Down and down.
Like a lollipop I twist as the gloop sucks like a big wet tongue round my belly, and licking up at my chin as I squirm.
My only escape to lose a welly.
I walk home, my clothes the same colour as the earth that spared me this time. At the back door, my solitary welly stubbornly grips as if it knows this is the last time.
I peel away my jeans, my thighs cold and clammy,
mottled pink like corned beef.
I am reminded of the story of the children on holiday, digging. Plastic spades spewing up sand.
Down and down.
I can see their mother, sobbing and kissing the sandy forehead of the girl they pulled out alive. And holding the cold clammy body of the boy they pulled out dead.

US runner-up

Congratulations to Jessica Prather, of Hilliard, Ohio, who wins $150 for submitting the best runner-up entry from the United States with the poem "Mortar".

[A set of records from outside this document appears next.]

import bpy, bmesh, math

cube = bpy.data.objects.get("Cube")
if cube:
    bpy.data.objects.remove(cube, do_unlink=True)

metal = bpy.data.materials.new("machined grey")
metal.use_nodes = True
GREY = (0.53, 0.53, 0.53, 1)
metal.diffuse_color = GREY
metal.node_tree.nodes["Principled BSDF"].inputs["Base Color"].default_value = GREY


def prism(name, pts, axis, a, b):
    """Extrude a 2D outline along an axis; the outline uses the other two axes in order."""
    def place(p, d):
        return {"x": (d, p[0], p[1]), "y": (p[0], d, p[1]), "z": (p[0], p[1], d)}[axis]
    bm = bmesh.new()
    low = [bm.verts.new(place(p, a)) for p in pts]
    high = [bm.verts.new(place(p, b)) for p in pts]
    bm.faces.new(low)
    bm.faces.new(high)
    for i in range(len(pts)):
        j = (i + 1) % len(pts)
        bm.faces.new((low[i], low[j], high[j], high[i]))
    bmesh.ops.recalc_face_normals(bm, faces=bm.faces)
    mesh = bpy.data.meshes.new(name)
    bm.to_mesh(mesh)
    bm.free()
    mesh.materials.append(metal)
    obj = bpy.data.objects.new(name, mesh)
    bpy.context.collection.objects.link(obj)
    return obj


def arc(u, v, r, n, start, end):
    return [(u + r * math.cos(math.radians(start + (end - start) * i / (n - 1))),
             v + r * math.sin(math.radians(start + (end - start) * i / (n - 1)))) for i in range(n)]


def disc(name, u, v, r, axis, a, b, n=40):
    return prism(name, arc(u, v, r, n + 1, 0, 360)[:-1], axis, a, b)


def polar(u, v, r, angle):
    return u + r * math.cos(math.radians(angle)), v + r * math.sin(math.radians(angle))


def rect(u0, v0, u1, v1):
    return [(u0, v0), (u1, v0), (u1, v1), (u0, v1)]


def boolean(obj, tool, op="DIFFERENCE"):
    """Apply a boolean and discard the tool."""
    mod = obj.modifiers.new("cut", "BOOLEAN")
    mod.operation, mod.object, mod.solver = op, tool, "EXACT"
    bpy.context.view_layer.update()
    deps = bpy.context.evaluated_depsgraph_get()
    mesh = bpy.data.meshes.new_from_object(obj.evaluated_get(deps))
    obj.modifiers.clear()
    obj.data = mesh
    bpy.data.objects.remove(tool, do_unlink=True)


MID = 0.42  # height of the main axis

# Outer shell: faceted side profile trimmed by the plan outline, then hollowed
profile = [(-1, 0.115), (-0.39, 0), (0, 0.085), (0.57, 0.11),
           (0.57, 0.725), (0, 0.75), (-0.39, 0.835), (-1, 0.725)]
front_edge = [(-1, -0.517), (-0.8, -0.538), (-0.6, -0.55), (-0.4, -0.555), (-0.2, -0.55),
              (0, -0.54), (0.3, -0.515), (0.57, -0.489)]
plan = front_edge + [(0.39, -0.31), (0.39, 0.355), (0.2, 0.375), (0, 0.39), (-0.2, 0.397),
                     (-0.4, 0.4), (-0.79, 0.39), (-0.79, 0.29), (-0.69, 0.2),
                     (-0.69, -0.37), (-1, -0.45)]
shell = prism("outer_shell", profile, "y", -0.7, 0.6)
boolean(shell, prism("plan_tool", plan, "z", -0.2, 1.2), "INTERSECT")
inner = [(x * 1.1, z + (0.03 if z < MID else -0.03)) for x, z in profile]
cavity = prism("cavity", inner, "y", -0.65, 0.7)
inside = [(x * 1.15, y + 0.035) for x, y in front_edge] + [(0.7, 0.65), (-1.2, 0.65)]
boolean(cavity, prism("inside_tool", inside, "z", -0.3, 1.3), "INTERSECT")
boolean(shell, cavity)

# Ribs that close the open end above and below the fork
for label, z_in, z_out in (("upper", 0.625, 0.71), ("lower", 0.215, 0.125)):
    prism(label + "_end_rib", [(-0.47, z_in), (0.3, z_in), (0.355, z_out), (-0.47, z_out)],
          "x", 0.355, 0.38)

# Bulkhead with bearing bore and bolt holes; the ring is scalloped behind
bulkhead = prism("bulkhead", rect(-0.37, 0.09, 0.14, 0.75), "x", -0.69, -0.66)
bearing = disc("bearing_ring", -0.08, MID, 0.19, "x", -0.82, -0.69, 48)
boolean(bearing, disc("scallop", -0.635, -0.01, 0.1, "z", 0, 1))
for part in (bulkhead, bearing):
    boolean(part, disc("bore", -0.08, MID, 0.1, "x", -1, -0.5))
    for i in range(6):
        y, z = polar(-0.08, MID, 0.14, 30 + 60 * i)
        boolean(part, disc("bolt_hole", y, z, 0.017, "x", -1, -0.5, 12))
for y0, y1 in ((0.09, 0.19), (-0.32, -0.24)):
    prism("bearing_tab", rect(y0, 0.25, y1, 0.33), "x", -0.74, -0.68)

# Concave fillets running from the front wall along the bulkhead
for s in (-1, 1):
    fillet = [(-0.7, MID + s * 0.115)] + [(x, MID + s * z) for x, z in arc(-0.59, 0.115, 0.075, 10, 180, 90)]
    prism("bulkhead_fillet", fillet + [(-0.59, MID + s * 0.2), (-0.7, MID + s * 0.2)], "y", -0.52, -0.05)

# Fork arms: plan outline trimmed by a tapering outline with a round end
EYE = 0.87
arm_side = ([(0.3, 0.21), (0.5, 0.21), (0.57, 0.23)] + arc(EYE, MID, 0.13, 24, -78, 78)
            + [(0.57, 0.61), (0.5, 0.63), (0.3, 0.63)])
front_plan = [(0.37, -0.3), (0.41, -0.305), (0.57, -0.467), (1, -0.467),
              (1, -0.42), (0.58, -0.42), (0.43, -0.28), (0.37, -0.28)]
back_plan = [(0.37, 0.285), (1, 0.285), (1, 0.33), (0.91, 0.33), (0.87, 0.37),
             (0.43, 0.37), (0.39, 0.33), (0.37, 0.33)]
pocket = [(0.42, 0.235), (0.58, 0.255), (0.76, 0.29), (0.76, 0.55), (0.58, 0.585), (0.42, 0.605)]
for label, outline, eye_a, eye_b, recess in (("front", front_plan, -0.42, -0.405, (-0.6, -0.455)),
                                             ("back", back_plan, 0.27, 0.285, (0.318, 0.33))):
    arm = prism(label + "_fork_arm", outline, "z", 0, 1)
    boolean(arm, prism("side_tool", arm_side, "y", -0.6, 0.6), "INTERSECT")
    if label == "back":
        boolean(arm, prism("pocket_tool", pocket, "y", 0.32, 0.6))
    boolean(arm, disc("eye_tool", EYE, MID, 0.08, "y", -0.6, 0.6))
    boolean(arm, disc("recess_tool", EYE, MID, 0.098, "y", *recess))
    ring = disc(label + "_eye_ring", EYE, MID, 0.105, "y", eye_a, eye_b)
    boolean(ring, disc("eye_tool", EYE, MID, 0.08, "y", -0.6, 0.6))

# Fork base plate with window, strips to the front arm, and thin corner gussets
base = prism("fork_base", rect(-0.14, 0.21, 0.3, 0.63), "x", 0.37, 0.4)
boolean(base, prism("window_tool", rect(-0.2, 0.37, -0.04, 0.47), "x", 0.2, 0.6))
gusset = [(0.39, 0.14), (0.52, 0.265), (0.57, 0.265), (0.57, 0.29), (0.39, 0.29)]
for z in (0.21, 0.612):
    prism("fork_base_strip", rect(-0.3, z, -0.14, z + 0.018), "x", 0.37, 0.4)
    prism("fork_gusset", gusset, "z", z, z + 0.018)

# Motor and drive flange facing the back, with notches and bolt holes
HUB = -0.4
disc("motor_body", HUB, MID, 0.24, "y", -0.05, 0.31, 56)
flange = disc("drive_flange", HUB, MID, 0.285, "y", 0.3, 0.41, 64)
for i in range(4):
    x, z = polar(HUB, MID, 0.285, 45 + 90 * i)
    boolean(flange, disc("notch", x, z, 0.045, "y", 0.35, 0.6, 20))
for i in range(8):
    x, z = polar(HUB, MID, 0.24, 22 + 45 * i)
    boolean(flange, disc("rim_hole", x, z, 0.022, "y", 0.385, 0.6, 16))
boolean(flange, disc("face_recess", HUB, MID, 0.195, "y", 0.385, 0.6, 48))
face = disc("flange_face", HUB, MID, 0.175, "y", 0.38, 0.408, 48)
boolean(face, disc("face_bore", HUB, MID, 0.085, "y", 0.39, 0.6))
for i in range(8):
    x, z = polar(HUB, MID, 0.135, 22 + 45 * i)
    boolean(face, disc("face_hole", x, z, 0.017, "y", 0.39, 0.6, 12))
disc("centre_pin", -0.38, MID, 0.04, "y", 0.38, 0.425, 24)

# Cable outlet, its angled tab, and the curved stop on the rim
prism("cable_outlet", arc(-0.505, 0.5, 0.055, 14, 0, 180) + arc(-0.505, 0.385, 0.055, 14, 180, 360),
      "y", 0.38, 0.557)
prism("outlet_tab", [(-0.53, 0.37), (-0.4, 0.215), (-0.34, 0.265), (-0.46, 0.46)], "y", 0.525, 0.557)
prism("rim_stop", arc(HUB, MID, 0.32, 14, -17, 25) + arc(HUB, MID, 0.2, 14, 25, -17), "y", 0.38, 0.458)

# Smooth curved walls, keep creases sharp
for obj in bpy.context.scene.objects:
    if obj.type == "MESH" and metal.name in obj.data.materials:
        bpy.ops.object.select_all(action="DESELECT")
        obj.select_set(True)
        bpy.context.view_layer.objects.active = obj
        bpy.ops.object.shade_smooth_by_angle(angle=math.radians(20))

I want to live in a bowl of earth
sizzling cuddled on an iron skillet
baking bright
and underneath
an unfurled horizon
a paddock of broken meteor
to raise myself from the dead
in a womb of rock
baking bright
I would lift up my hands
and give root to stone
to be nothing more than
a grain
inside her arms

UK runner-up

Congratulations to Alice Stride of Sheffield, South Yorkshire, who wins £100 for entering the best runner-up poem from the United Kingdom, "Walnuts and Apples".

Alice is 24 years old. She graduated from the University of Sheffield with a degree in English Literature and is currently the editor of the London Festival Fringe ( She also writes for various other publications and websites, and writes her own creative work incessantly in her spare time. Her main ambition in life is to see someone on a train reading one of her books. She loves cheese, travelling, Mike Leigh films and people-watching – the greatest hobby in the world for an aspiring writer.

Walnuts and Apples

I dreamed of you last night.
It was misting dark and your skin was walnuts and apples
and when you held my hand it did not feel the same

I did not enjoy. Did not want to see you like that.

You said, “Death is not complete. It is just a
moment in time


somewhere away from you”

Please tell me, then
when I stand, achingly, watch your marble house
pick the curling flowers; try to find a plant that will thrive

Why I still feel cheated?

Special commendations

Ten special commendations go out to the following entrants (in no particular order):

You can enter the current competition by clicking here